Records excerpted from a collection:
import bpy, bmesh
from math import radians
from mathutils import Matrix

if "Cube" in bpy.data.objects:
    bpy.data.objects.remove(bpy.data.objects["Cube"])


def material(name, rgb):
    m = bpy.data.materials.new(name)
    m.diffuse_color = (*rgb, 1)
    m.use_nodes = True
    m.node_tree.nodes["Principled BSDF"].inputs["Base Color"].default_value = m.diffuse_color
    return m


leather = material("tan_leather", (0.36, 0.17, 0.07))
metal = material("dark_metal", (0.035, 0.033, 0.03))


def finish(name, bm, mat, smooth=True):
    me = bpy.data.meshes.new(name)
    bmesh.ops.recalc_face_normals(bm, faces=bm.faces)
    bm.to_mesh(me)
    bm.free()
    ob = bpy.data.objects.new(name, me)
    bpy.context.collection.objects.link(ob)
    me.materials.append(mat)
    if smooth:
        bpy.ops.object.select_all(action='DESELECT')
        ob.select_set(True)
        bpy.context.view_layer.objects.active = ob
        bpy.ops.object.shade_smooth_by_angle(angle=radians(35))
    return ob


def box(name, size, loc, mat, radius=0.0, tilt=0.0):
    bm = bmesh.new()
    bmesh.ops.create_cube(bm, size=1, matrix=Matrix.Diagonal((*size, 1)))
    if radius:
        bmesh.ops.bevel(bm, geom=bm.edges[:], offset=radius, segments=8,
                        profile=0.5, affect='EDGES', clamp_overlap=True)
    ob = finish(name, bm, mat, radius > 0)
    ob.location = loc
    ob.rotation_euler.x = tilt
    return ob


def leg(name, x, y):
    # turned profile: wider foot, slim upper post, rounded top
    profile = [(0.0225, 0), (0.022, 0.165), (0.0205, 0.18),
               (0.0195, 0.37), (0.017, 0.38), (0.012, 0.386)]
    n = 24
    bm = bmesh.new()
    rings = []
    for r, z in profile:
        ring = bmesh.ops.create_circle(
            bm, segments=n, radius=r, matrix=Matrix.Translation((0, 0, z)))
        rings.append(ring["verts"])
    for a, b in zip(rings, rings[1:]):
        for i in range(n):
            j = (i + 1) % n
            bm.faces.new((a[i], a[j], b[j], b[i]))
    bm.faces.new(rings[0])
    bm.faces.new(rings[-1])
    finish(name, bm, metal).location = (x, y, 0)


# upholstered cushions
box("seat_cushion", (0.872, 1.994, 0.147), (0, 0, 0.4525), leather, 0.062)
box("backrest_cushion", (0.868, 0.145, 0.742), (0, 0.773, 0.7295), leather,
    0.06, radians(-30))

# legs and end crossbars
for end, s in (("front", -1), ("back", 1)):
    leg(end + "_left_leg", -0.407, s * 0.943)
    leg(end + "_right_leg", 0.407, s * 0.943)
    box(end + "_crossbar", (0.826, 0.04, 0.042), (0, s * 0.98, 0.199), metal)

» ASSIGNMENT
Reproduce exactly the section above that begins at the line containing "bpy.ops.object.select_all(action='DESELECT')" and ends at the line containing "for r, z in", leaving out all other lines.

» SOLVED PROBLEM
        bpy.ops.object.select_all(action='DESELECT')
        ob.select_set(True)
        bpy.context.view_layer.objects.active = ob
        bpy.ops.object.shade_smooth_by_angle(angle=radians(35))
    return ob


def box(name, size, loc, mat, radius=0.0, tilt=0.0):
    bm = bmesh.new()
    bmesh.ops.create_cube(bm, size=1, matrix=Matrix.Diagonal((*size, 1)))
    if radius:
        bmesh.ops.bevel(bm, geom=bm.edges[:], offset=radius, segments=8,
                        profile=0.5, affect='EDGES', clamp_overlap=True)
    ob = finish(name, bm, mat, radius > 0)
    ob.location = loc
    ob.rotation_euler.x = tilt
    return ob


def leg(name, x, y):
    # turned profile: wider foot, slim upper post, rounded top
    profile = [(0.0225, 0), (0.022, 0.165), (0.0205, 0.18),
               (0.0195, 0.37), (0.017, 0.38), (0.012, 0.386)]
    n = 24
    bm = bmesh.new()
    rings = []
    for r, z in profile:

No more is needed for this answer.